“It’s got to be seen to deliver meaningful results, otherwise you’ll never prove the value. Very few companies measure engagement in a meaningful way. First and foremost, be clear about your outcomes. What does employee engagement mean for your organisation? What do you want it to look like? What impact do you want it to have? Then you can ask yourself what you need to measure and how you need to measure it. Make sure you’re asking the right questions from one year to the next. Adapt and align. It’s also critical to identify where your points of engagement are. Who are you engaging with? What do you want them to engage with? Do you want front line employees engaged locally or with the corporate centre? Which is more likely to drive the outcomes you want? You’ve got to pinpoint very clearly where and how you can shift the needle to deliver performance improvement.”

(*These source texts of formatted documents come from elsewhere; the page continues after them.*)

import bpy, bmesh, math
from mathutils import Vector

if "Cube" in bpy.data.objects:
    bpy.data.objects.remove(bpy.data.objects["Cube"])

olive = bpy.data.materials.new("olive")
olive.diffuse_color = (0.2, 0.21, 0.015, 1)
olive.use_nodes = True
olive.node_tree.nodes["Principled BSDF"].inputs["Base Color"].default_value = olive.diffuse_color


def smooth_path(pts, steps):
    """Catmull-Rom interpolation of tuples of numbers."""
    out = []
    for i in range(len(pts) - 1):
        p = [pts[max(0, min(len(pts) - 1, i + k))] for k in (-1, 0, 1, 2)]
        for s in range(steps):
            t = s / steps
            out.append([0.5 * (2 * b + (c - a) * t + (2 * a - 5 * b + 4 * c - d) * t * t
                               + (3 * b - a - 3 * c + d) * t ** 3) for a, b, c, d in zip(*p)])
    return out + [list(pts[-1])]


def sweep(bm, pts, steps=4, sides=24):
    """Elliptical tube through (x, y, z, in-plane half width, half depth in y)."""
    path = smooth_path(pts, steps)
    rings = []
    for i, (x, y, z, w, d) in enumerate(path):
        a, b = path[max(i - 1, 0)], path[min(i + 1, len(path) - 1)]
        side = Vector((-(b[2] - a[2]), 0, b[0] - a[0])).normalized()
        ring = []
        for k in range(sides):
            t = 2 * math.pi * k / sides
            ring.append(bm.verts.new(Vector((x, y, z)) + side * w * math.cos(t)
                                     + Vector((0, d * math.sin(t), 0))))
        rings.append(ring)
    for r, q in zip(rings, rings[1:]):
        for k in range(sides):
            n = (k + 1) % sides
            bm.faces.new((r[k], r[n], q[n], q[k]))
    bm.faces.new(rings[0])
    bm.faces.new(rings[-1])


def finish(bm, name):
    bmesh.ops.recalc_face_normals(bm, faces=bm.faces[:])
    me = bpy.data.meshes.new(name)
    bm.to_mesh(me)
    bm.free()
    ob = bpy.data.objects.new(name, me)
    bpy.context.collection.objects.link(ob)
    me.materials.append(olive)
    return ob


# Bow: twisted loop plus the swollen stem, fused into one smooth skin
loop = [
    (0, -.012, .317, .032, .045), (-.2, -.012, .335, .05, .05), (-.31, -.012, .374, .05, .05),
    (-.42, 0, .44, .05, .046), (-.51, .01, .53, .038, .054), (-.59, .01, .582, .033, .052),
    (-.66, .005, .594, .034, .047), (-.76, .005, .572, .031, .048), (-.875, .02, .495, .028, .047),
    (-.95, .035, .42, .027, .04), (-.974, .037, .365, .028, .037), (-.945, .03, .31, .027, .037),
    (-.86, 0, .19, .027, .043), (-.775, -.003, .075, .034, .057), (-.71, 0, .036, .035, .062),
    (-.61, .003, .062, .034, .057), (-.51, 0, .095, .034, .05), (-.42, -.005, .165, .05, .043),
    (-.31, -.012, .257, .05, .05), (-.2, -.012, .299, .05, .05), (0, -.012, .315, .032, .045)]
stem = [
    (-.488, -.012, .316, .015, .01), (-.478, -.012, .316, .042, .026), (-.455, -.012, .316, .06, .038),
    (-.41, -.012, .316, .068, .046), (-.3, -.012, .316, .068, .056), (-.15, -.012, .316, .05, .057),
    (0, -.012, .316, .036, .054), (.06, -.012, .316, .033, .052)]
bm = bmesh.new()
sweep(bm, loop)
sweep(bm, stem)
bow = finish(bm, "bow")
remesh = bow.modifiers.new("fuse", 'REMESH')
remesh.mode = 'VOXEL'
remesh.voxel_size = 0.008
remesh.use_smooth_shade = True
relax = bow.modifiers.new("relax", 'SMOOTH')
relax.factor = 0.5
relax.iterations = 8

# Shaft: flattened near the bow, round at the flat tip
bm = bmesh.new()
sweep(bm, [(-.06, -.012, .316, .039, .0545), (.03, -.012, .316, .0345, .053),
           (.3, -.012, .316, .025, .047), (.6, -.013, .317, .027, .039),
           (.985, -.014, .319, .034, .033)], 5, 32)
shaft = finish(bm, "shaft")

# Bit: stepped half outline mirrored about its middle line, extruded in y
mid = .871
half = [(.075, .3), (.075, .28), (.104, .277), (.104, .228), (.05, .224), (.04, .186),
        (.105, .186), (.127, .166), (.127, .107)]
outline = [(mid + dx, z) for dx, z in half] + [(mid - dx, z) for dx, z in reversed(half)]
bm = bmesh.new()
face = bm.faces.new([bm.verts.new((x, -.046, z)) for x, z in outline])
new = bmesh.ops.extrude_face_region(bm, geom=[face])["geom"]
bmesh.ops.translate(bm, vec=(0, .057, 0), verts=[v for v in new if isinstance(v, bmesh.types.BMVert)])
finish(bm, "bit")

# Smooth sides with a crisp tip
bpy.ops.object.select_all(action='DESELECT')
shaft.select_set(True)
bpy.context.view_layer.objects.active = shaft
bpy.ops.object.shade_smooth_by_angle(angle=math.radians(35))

At the same time, employers need to get better at delivering on their engagement messages:
“Many companies have a long way to go until what’s behind the scenes is totally aligned with what’s on the stage. They talk good talk, but the best change campaign in the world will fail if your systems and processes are not aligned. Everything you promise has to be translated into reality and integrated into the organisation. People aren’t stupid and they’re far more tech- and transparency-savvy today. You’ve got zero opportunity to convince them the rhetoric is real unless you make it real. You need them to believe that what you’re asking them to accept is authentic. Cynical managers scoffing at change comms in front of their teams is a disaster.”
HR must hold the business to account and help it do the right thing
Throughout, Linda has been guided by her belief that the role of HR is to maintain the integrity of the business.
“When I first proposed that Orange UK enter the Sunday Time Best Companies index, we had no idea the merger with T-Mobile was just around the corner. We received a lot of advice not to enter in 2010. Everybody knows somebody whose engagement scores plummeted during difficult change.”
Linda was not so easily discouraged:
“I said, ‘we have to do it – there’s no better time to do it’. You don’t get to pick and choose when to listen to your employees, especially after you’ve already run an engagement survey. You can’t give them a voice then take it away. If nothing else, we said, it will provide an excellent measure of how well we’ve engaged people in the change.”
Looking at EE’s index performance since the merger, it’s clear that sticking to their guns paid off handsomely in the long term.
“With experience you develop an instinct for what’s right,” adds Linda. “I believe that HR is there to hold the business to account and help it do the right thing. That includes how it treats its people and how it approaches change. It’s not always easy, of course, but you’ve got to hold your ground and provide counsel in language the business understands. It’s much easier to make the commercial case for integrity today than it was thirty years ago. For sustainable employee engagement, continuity and consistency are key. It only adds meaningful value over time. If you understand that and believe in it, you’ll find a way to achieve it. Keep going. Repeat, repeat, repeat. The more you do something, the more people will accept it, and that’s as true for your senior leaders as it is for your front line employees.”